Ireland was a jolly country with folk dancing and such. In the past, the main source of food the Irish relied on were the potato crops. Hysteria struck on the September 1845, when a fungus called Phytophtora Infestans destroyed half of the potato crops in Ireland. By 1846 it bought a near total crop failure, but two years later, the whole Irish potatoes nearly poured down the drain. Death rates doubled during the five years of the famine, and birth rates fell critically. 1 million people died from starvation, but most of all, disease. Emigration expanded rapidly between 1845 and 1870. Emigration was a feature of Irish society, there were at least 3 million Irish emigrants.
The political outfall from the famine offers few problems of interpretation. The Conservative administration of Sir Robert Peel

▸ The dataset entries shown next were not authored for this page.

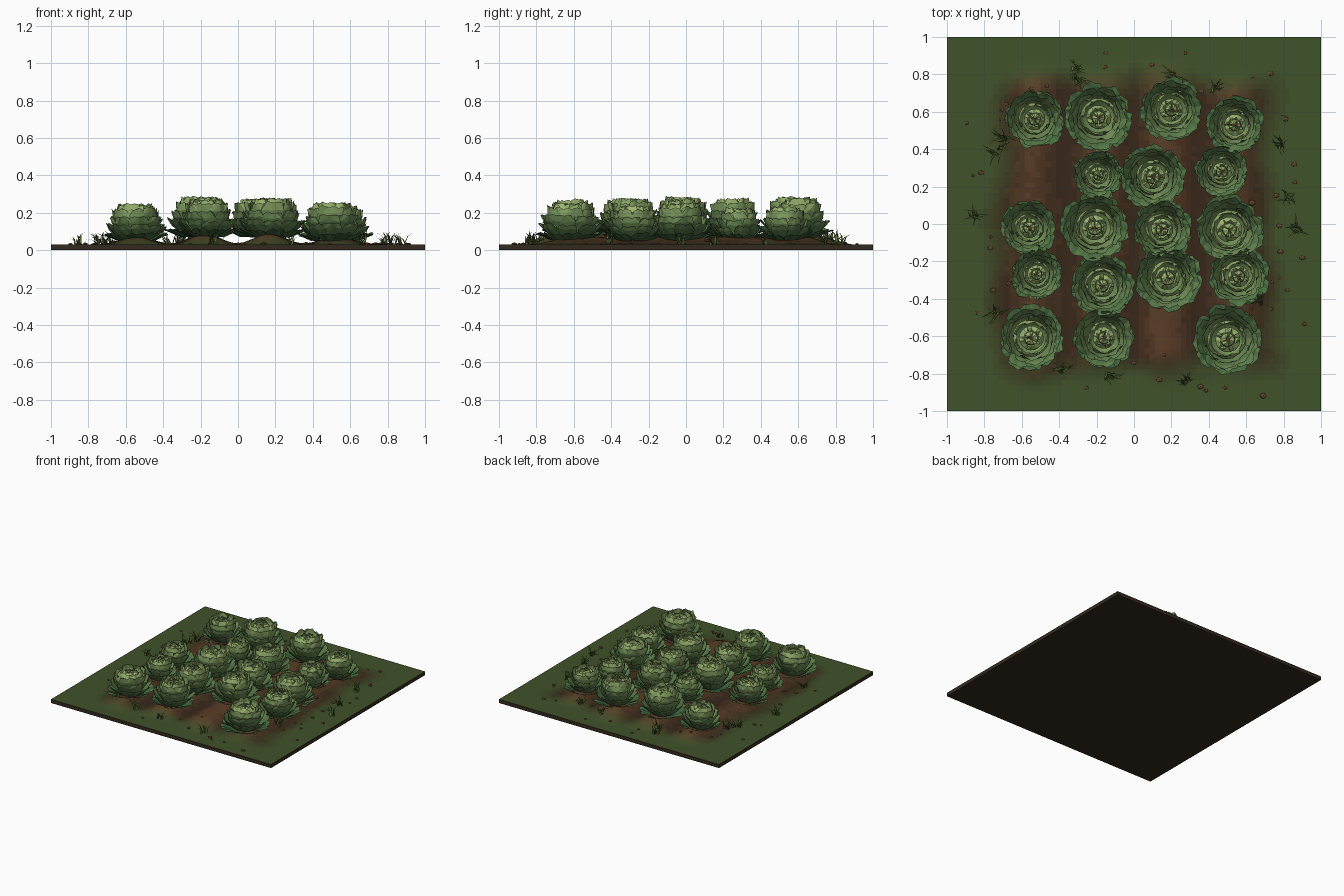
import bpy, bmesh, random
from math import sin, cos, pi, radians, hypot
from mathutils import Vector

if "Cube" in bpy.data.objects:
    bpy.data.objects.remove(bpy.data.objects["Cube"])

random.seed(7)
U = random.uniform


def mat(name, rgb):
    m = bpy.data.materials.new(name)
    lin = [((c / 255 + 0.055) / 1.055) ** 2.4 for c in rgb]
    m.diffuse_color = (*lin, 1)
    m.use_nodes = True
    m.node_tree.nodes["Principled BSDF"].inputs["Base Color"].default_value = m.diffuse_color
    return m


def mix(a, b, t):
    return tuple(p + (q - p) * t for p, q in zip(a, b))


def smooth(a, b, x):
    t = min(1, max(0, (x - a) / (b - a)))
    return t * t * (3 - 2 * t)


def finish(bm, name, mats):
    me = bpy.data.meshes.new(name)
    bm.to_mesh(me)
    bm.free()
    for m in mats:
        me.materials.append(m)
    ob = bpy.data.objects.new(name, me)
    bpy.context.collection.objects.link(ob)
    return ob


# Ground shape: four planting ridges fading into a flat grass border
RIDGES = [(-0.54, 0.035), (-0.18, 0.05), (0.17, 0.05), (0.53, 0.035)]


def bed_mask(x, y):
    wob = 0.025 * sin(9 * x + 4 * y) + 0.02 * sin(13 * y - 5 * x)
    return (1 - smooth(0.62, 0.82, abs(x) + wob)) * (1 - smooth(0.66, 0.86, abs(y) + wob))


def ridge(x):
    return max(h * (0.5 + 0.5 * cos(pi * min(1, abs(x - c) / 0.18))) for c, h in RIDGES)


def ground_z(x, y):
    return 0.03 + bed_mask(x, y) * (0.004 + ridge(x) + 0.003 * sin(17 * y + 8 * x))


# Ground slab with blended grass and soil colours
GREEN, FURROW, RIDGE = (64, 82, 42), (56, 39, 25), (90, 60, 38)
NB, NR = 8, 4
soil = [mat(f"ground_{i}_{j}", mix(GREEN, mix(FURROW, RIDGE, j / (NR - 1)), i / (NB - 1)))
        for i in range(NB) for j in range(NR)]
soil.append(mat("slab_earth", (50, 41, 30)))
bm = bmesh.new()
bmesh.ops.create_grid(bm, x_segments=72, y_segments=72, size=1)
for v in bm.verts:
    v.co.z = ground_z(v.co.x, v.co.y)
for f in bm.faces:
    x, y, _ = f.calc_center_median()
    i = round(bed_mask(x, y) * (NB - 1))
    j = round(min(1, ridge(x) / 0.04 + U(-0.1, 0.1)) * (NR - 1))
    f.material_index = i * NR + min(NR - 1, max(0, j))
    f.smooth = True
rim = [e for e in bm.edges if e.is_boundary]
ext = bmesh.ops.extrude_edge_only(bm, edges=rim)["geom"]
for g in ext:
    if isinstance(g, bmesh.types.BMVert):
        g.co.z = 0
    elif isinstance(g, bmesh.types.BMFace):
        g.material_index = len(soil) - 1
        g.smooth = False
cap = bm.faces.new([bm.verts.new(p) for p in ((-1, -1, 0), (-1, 1, 0), (1, 1, 0), (1, -1, 0))])
cap.material_index = len(soil) - 1
bmesh.ops.remove_doubles(bm, verts=bm.verts, dist=1e-5)
bmesh.ops.recalc_face_normals(bm, faces=bm.faces)
finish(bm, "ground_slab", soil)

# Leaf layers: count, half width in degrees, (radius, height) profile, shade 0-1
LAYERS = [
    (10, 19, [(0.15, 0.02), (0.52, 0.03), (0.85, 0.16), (1.00, 0.20)], 0.15),
    (9, 22, [(0.15, 0.04), (0.52, 0.10), (0.80, 0.32), (0.93, 0.45)], 0.32),
    (8, 26, [(0.15, 0.08), (0.50, 0.22), (0.70, 0.50), (0.78, 0.66)], 0.5),
    (7, 32, [(0.15, 0.15), (0.48, 0.32), (0.64, 0.68), (0.67, 0.88)], 0.68),
    (6, 36, [(0.12, 0.20), (0.44, 0.45), (0.54, 0.82), (0.50, 0.99)], 0.82),
    (5, 40, [(0.10, 0.30), (0.34, 0.52), (0.36, 0.82), (0.26, 0.96)], 0.92),
    (3, 55, [(0.05, 0.40), (0.22, 0.60), (0.19, 0.82), (0.06, 0.90)], 1.0),
]
NS = 10
leaf_mats = [mat(f"leaf_{i}", mix((52, 90, 52), (156, 182, 112), i / (NS - 1))) for i in range(NS)]


def leaf(bm, o, R, H, ang, half, prof, shade):
    # Each leaf is a cupped strip, four rows by five columns, with a ragged tip
    lean, lift = U(0.94, 1.05), U(-0.04, 0.03)
    grid = []
    for k, (r, z) in enumerate(prof):
        row = []
        for c in (-1, -0.5, 0, 0.5, 1):
            a = ang + radians(half) * c * (0.75, 1.0, 1.0, 0.78)[k]
            rag = U(-0.05, 0.04) if k == 3 else 0
            rr = R * (r * lean + rag - (0.04 * (k == 3) * abs(c)))
            zz = H * (z + lift * k / 3 + rag * 0.4 + 0.035 * (abs(c) == 0.5) * (k > 1))
            row.append(bm.verts.new(o + Vector((rr * cos(a), rr * sin(a), zz))))
        grid.append(row)
    tone = shade + U(-0.08, 0.08)
    for k in range(3):
        for c in range(4):
            a, b, d, e = grid[k][c], grid[k][c + 1], grid[k + 1][c + 1], grid[k + 1][c]
            tris = ((a, b, d), (a, d, e)) if c < 2 else ((a, b, e), (b, d, e))
            for t in tris:
                f = bm.faces.new(t)
                s = tone + (-0.25, -0.05, 0.08)[k]
                f.material_index = min(NS - 1, max(0, round(s * (NS - 1))))


# Cabbages: x, y, radius
PLANTS = [
    (-0.53, 0.56, 0.16), (-0.19, 0.57, 0.185), (0.20, 0.61, 0.17), (0.54, 0.53, 0.155),
    (-0.19, 0.26, 0.135), (0.10, 0.25, 0.175), (0.47, 0.28, 0.145),
    (-0.56, -0.02, 0.15), (-0.21, -0.02, 0.185), (0.15, -0.03, 0.165), (0.51, -0.03, 0.185),
    (-0.52, -0.27, 0.14), (-0.17, -0.33, 0.17), (0.18, -0.29, 0.18), (0.56, -0.28, 0.165),
    (-0.55, -0.61, 0.18), (-0.16, -0.61, 0.165), (0.50, -0.62, 0.19),
]
for n, (x, y, R) in enumerate(PLANTS):
    outer = abs(x) > 0.4
    base = 0.045 if outer else 0.065
    H = R * 0.6 + (0.09 if outer else 0.104)
    o = Vector((x, y, base))
    bm = bmesh.new()
    for count, half, prof, shade in LAYERS:
        start = U(0, 2 * pi)
        for i in range(count):
            leaf(bm, o, R, H, start + 2 * pi * i / count + U(-0.08, 0.08), half, prof, shade)
    finish(bm, f"cabbage_{n + 1}", leaf_mats)

# Grass tufts around the bed
TUFTS = [(-0.31, 0.83), (-0.29, 0.77), (0.43, 0.73), (0.78, 0.42), (0.83, 0.15), (0.88, -0.03),
         (-0.85, 0.05), (-0.69, 0.46), (-0.74, 0.39), (-0.74, -0.47), (-0.14, -0.81),
         (0.28, -0.84), (-0.37, -0.78), (0.66, -0.42), (0.22, 0.79)]
bm = bmesh.new()
for x, y in TUFTS:
    for _ in range(9):
        a, ln, h, w = U(0, 2 * pi), U(0.03, 0.085), U(0.035, 0.075), 0.006
        d, s = Vector((cos(a), sin(a), 0)), Vector((-sin(a), cos(a), 0)) * w
        p = Vector((x + U(-.02, .02), y + U(-.02, .02), 0))
        p.z = ground_z(p.x, p.y) - 0.003
        m = p + d * ln * 0.4 + Vector((0, 0, h * 0.7))
        q = [bm.verts.new(v) for v in (p - s, p + s, m + s * 0.7, m - s * 0.7,
                                       p + d * ln + Vector((0, 0, h)))]
        i = random.randrange(2)
        bm.faces.new(q[:4]).material_index = i
        bm.faces.new((q[3], q[2], q[4])).material_index = i
finish(bm, "grass_tufts", [mat("grass_dark", (62, 88, 40)), mat("grass_light", (98, 122, 58))])

# Small clods of earth scattered round the bed
bm = bmesh.new()
placed = 0
while placed < 45:
    x, y = U(-0.92, 0.92), U(-0.92, 0.92)
    if max(abs(x), abs(y)) < 0.62 or any(hypot(x - a, y - b) < r for a, b, r in PLANTS):
        continue
    vs = bmesh.ops.create_icosphere(bm, subdivisions=1, radius=U(0.007, 0.017))["verts"]
    for v in vs:
        v.co = Vector((v.co.x * 1.2, v.co.y, v.co.z * 0.6)) + Vector((x, y, ground_z(x, y) + 0.002))
    placed += 1
finish(bm, "soil_clods", [mat("clod", (98, 70, 46))])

initially tackled the blight with some success, importing Indian meal and establishing food depots. Peel’s government fell in June 1846, to be replaced by a more inflexible Whig administration. The Whigs relied at first on an extensive scheme of public works, but this was abandoned in 1847, being replaced by soup-kitchens. The limited crop recovery in 1847 persuaded the government that the emergency had ended, and all special relief programs were abolished. This apparent British complacency fired later 19th-cent, known as Irish Nationalism. The great famine effected all aspects of Irish life, and it remains one of the most sensitive issues in Irish historiography.